Work instruction:
Copy out each line of the data holding "True".

Data listing:
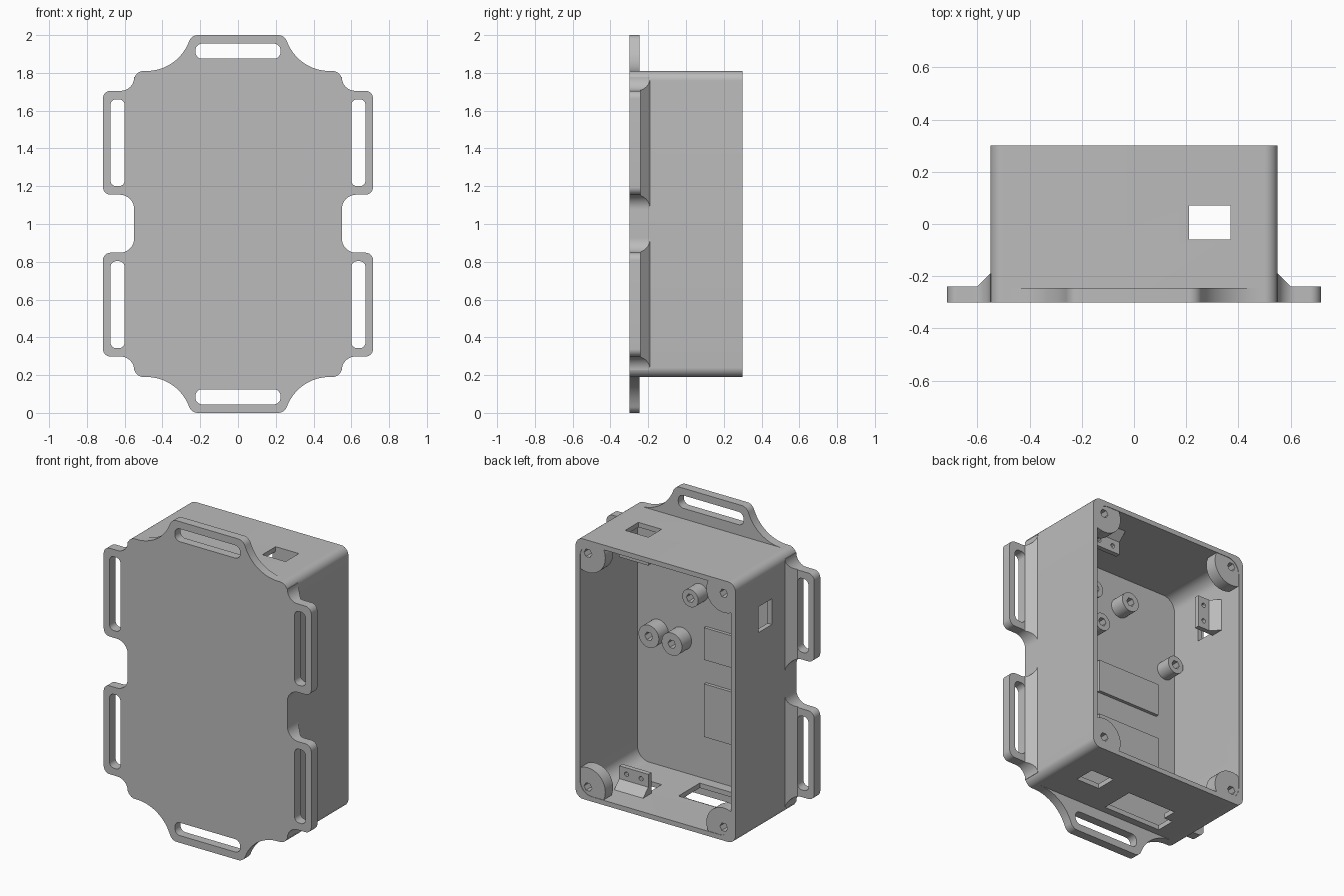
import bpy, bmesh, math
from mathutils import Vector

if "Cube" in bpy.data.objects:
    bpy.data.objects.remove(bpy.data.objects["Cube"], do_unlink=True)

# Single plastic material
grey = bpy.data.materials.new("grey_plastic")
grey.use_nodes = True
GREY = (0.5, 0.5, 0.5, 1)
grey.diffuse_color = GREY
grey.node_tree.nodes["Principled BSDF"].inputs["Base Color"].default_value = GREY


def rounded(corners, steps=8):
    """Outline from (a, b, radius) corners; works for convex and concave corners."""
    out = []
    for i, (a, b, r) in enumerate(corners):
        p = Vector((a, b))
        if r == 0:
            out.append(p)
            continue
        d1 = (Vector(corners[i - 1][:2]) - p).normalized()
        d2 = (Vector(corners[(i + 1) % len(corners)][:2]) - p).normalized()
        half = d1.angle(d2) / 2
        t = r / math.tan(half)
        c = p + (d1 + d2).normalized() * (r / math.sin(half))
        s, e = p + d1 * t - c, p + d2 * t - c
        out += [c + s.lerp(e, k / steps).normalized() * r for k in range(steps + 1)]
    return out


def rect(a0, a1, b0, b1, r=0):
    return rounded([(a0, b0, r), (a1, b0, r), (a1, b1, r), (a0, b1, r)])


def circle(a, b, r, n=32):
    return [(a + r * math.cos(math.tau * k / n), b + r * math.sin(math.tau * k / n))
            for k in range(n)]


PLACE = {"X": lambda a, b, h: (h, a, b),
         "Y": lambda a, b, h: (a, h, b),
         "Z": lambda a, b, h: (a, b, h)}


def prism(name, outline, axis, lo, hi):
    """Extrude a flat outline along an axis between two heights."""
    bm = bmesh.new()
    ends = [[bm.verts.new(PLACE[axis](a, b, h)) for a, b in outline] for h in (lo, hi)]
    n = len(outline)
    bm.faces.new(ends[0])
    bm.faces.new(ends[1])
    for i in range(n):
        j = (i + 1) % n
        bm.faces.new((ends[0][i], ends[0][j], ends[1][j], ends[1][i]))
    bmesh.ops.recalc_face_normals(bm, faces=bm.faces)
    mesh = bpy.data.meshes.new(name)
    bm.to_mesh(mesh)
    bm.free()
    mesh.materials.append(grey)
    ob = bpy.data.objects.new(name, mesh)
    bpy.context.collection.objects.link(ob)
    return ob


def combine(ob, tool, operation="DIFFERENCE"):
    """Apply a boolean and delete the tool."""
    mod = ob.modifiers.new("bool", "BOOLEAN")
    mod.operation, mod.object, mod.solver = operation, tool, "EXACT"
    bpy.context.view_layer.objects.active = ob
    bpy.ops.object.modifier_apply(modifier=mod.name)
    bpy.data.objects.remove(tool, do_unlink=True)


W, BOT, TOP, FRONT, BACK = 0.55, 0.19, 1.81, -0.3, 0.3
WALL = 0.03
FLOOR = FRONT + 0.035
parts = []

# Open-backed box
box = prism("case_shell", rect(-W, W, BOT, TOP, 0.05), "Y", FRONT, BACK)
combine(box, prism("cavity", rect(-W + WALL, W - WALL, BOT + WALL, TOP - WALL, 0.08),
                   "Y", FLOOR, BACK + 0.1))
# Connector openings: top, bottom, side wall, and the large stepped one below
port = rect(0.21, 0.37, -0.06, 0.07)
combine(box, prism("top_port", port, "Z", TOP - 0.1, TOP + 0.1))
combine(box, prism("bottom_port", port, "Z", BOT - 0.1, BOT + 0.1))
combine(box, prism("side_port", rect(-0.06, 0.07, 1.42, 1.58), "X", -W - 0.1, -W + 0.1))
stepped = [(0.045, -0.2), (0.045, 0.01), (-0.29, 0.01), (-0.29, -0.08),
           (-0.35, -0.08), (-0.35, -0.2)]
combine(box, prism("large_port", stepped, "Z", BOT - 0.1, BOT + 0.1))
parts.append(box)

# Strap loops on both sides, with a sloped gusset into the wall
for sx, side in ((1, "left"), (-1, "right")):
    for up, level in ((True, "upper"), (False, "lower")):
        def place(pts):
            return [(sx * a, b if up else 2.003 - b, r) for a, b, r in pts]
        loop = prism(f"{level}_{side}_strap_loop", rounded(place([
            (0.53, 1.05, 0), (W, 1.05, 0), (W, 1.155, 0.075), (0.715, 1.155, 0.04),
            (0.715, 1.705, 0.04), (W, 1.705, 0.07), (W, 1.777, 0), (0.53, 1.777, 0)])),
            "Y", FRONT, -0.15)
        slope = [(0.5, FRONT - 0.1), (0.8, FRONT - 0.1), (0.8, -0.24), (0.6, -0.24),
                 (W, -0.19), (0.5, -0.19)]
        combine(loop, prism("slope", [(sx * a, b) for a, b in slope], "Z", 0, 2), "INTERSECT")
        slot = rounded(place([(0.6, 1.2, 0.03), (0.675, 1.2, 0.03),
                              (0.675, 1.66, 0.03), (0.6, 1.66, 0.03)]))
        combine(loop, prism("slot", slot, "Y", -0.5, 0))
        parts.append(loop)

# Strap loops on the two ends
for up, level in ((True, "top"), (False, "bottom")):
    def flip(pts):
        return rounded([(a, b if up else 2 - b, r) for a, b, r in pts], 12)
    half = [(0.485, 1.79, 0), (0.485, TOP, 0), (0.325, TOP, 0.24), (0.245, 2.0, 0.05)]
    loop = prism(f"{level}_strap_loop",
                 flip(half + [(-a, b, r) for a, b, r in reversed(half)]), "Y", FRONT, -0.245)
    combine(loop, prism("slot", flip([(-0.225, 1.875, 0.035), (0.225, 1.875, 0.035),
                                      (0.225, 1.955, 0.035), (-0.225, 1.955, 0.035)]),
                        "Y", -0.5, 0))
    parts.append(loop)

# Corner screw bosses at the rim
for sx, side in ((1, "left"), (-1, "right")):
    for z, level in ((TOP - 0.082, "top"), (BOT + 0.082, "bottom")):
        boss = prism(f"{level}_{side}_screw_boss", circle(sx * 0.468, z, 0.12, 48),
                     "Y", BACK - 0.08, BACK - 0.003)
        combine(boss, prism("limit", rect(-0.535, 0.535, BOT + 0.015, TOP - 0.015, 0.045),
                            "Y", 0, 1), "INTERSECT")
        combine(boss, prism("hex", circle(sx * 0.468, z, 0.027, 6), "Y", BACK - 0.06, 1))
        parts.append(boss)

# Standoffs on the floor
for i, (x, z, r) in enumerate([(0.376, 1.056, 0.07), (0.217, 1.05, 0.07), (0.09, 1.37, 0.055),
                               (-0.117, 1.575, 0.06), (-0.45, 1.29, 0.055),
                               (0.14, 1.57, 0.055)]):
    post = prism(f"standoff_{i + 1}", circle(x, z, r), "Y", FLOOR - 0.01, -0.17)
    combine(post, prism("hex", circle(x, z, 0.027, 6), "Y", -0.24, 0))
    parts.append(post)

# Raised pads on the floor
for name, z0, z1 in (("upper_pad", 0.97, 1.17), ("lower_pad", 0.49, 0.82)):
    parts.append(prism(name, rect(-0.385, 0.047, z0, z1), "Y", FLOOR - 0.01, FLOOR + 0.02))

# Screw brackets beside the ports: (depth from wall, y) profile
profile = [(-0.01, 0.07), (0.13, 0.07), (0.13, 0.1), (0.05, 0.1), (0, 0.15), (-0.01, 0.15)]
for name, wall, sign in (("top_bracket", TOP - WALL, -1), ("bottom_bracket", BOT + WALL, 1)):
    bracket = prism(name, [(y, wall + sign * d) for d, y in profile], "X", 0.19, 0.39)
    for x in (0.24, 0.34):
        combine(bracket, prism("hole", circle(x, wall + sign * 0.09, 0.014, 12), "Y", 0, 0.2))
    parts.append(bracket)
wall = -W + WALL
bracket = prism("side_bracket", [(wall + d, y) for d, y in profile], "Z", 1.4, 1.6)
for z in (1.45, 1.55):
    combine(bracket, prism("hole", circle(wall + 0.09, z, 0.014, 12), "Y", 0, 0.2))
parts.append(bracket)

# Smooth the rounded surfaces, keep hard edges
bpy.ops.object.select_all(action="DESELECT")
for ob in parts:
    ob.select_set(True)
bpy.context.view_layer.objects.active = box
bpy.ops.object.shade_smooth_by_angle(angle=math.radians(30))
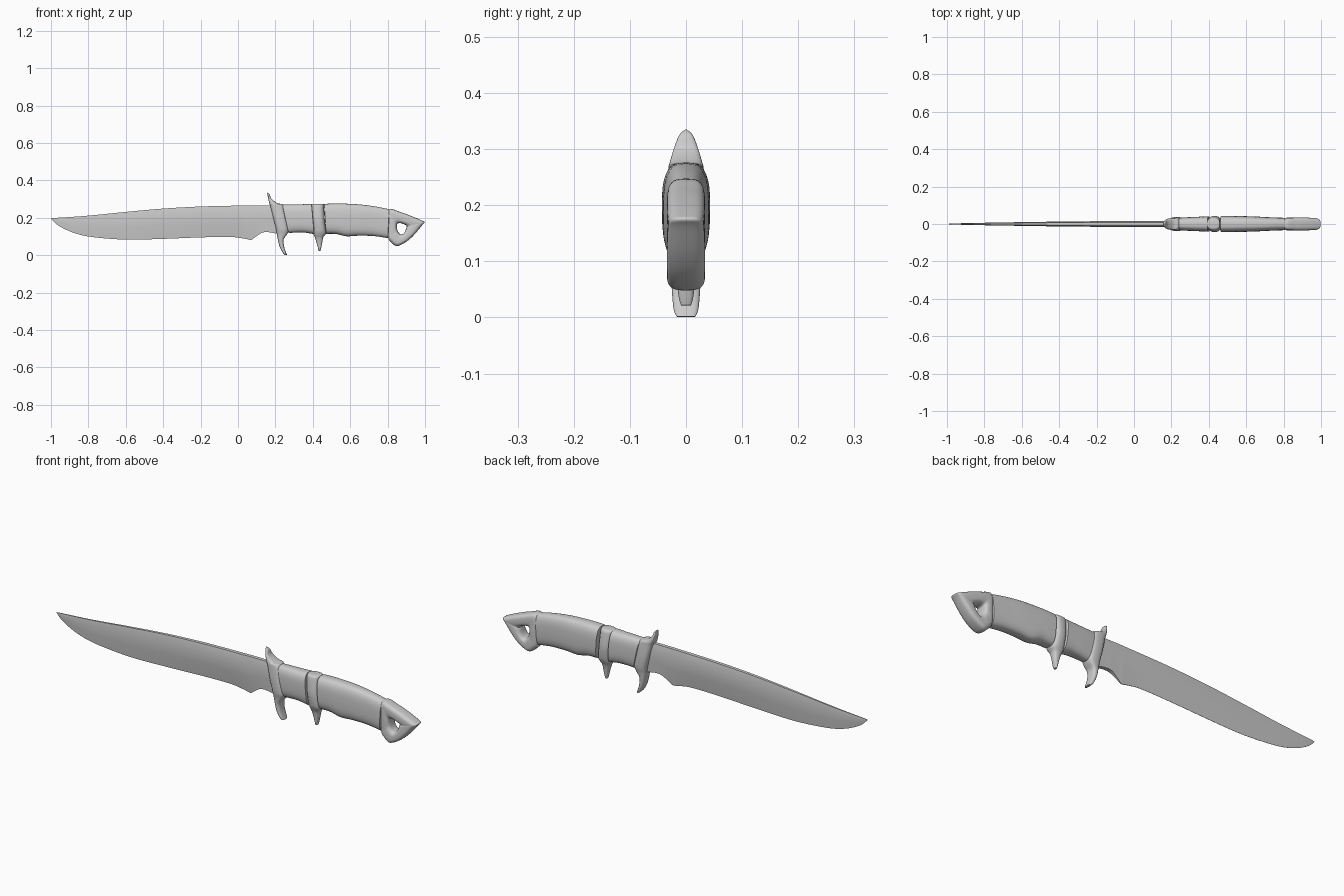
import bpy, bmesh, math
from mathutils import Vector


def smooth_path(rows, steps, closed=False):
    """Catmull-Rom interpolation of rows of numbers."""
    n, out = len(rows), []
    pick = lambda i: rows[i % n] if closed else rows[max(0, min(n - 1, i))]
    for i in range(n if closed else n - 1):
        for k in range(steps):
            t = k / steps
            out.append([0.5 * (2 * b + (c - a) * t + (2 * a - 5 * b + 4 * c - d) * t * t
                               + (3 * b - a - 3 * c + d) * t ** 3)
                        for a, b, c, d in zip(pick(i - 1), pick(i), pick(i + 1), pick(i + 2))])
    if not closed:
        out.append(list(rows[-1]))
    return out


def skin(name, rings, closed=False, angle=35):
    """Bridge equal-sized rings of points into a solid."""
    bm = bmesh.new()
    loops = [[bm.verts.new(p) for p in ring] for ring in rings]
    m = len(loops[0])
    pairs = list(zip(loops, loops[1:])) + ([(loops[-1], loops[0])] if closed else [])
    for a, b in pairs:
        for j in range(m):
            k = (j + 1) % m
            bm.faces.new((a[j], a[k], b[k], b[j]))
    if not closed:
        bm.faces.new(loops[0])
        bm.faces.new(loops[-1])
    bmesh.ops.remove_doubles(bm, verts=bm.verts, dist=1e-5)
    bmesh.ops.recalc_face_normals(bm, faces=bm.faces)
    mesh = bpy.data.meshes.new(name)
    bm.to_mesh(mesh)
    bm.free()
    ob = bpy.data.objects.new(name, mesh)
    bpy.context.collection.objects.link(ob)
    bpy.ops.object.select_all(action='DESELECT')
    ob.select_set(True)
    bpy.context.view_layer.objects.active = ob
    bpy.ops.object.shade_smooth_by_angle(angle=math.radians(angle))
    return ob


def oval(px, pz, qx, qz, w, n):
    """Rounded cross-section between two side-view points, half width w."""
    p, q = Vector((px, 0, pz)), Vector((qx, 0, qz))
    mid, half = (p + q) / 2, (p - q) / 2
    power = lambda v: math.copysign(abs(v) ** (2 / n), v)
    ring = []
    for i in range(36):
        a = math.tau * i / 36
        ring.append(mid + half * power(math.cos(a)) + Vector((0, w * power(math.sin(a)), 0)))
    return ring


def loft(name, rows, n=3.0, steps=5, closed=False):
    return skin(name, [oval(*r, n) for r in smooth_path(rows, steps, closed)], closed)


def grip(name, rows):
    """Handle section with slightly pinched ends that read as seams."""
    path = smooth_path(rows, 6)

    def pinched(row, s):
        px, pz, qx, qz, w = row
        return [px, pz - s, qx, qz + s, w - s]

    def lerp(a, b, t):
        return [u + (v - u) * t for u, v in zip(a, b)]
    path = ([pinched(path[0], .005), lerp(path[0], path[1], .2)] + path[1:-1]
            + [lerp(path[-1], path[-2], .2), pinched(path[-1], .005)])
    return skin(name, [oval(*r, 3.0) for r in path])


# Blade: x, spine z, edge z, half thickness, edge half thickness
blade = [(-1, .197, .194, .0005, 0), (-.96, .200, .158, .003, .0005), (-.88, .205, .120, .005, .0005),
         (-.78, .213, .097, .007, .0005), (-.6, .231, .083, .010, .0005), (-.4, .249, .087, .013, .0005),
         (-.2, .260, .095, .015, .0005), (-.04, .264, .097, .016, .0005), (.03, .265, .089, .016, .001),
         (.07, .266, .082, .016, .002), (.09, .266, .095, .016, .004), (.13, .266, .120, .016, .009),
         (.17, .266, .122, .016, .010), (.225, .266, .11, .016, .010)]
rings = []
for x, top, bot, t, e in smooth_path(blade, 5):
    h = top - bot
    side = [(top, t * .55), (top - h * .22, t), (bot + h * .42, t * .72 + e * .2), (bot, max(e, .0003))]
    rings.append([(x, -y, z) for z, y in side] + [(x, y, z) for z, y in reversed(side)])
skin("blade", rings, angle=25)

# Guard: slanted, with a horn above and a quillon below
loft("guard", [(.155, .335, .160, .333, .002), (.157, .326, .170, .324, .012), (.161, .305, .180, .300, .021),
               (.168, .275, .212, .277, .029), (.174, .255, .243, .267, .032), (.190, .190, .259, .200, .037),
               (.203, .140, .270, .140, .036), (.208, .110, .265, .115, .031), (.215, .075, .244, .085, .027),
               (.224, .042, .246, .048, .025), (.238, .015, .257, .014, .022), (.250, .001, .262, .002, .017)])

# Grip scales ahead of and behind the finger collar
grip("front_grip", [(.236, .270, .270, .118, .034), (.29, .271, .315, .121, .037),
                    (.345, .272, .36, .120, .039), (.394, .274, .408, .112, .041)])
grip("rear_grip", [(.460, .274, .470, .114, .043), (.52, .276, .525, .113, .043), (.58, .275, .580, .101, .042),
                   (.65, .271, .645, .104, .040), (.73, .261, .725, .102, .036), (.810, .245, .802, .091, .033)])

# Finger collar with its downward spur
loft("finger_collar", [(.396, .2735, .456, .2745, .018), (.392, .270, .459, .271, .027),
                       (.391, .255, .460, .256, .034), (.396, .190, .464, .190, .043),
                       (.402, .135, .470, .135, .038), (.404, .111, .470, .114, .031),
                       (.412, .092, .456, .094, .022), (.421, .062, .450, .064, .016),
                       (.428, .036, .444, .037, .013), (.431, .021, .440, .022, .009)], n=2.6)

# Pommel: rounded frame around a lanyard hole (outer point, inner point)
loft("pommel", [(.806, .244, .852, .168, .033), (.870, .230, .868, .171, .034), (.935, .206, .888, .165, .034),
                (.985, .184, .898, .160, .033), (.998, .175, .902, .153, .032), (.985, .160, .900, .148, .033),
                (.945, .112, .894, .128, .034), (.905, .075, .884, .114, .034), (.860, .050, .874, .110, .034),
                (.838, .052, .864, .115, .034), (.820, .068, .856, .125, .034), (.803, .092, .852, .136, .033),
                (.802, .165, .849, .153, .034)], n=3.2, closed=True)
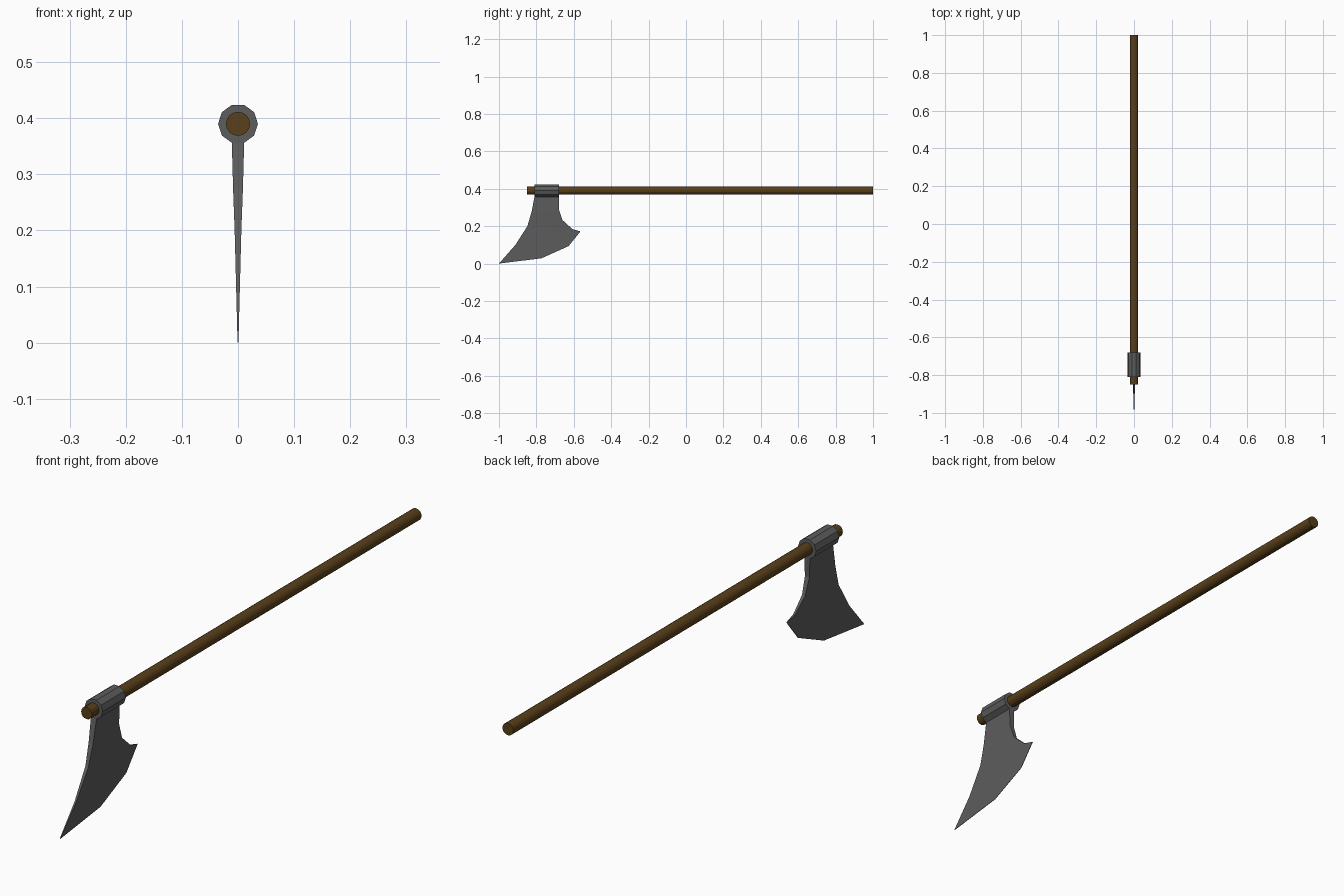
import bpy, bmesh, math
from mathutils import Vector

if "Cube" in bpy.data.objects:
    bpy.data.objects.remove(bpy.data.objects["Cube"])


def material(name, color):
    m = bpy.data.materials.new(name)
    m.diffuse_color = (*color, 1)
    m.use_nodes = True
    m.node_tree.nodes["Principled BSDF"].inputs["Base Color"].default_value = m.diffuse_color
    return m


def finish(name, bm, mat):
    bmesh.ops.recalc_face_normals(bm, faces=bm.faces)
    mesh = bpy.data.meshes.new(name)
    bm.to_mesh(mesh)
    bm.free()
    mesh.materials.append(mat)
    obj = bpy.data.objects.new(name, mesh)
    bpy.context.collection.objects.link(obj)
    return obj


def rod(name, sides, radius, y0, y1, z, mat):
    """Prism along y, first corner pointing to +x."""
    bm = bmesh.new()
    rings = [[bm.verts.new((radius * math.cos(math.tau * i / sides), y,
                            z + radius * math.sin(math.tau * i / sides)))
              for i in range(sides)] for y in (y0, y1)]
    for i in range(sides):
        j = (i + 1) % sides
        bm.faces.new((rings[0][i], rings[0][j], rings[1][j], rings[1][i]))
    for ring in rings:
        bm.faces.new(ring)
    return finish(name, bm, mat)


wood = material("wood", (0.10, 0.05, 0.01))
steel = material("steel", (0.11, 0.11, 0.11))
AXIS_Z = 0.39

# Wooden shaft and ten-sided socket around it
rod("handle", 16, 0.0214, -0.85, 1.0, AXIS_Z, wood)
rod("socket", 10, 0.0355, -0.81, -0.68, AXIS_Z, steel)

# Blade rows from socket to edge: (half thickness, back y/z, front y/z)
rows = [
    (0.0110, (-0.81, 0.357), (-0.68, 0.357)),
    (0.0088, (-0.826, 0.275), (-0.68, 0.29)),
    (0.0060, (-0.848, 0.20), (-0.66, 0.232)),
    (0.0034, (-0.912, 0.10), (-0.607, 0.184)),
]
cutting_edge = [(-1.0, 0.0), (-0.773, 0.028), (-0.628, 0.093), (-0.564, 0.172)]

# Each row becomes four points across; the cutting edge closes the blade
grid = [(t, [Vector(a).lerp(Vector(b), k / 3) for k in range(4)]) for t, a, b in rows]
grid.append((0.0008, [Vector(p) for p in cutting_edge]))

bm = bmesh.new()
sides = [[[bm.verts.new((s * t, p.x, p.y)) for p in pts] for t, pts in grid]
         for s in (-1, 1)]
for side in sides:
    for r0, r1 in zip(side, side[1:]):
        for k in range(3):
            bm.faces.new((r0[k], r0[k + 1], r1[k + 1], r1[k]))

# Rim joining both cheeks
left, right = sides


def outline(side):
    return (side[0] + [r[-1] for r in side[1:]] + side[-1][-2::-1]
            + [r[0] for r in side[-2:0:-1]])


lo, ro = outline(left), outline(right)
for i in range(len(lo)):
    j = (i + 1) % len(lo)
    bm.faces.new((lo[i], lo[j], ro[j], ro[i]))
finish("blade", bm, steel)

Solution to the exercise:
    bpy.data.objects.remove(bpy.data.objects["Cube"], do_unlink=True)
grey.use_nodes = True
    bpy.data.objects.remove(tool, do_unlink=True)
    for up, level in ((True, "upper"), (False, "lower")):
for up, level in ((True, "top"), (False, "bottom")):
    ob.select_set(True)
    ob.select_set(True)
                (.802, .165, .849, .153, .034)], n=3.2, closed=True)
    m.use_nodes = True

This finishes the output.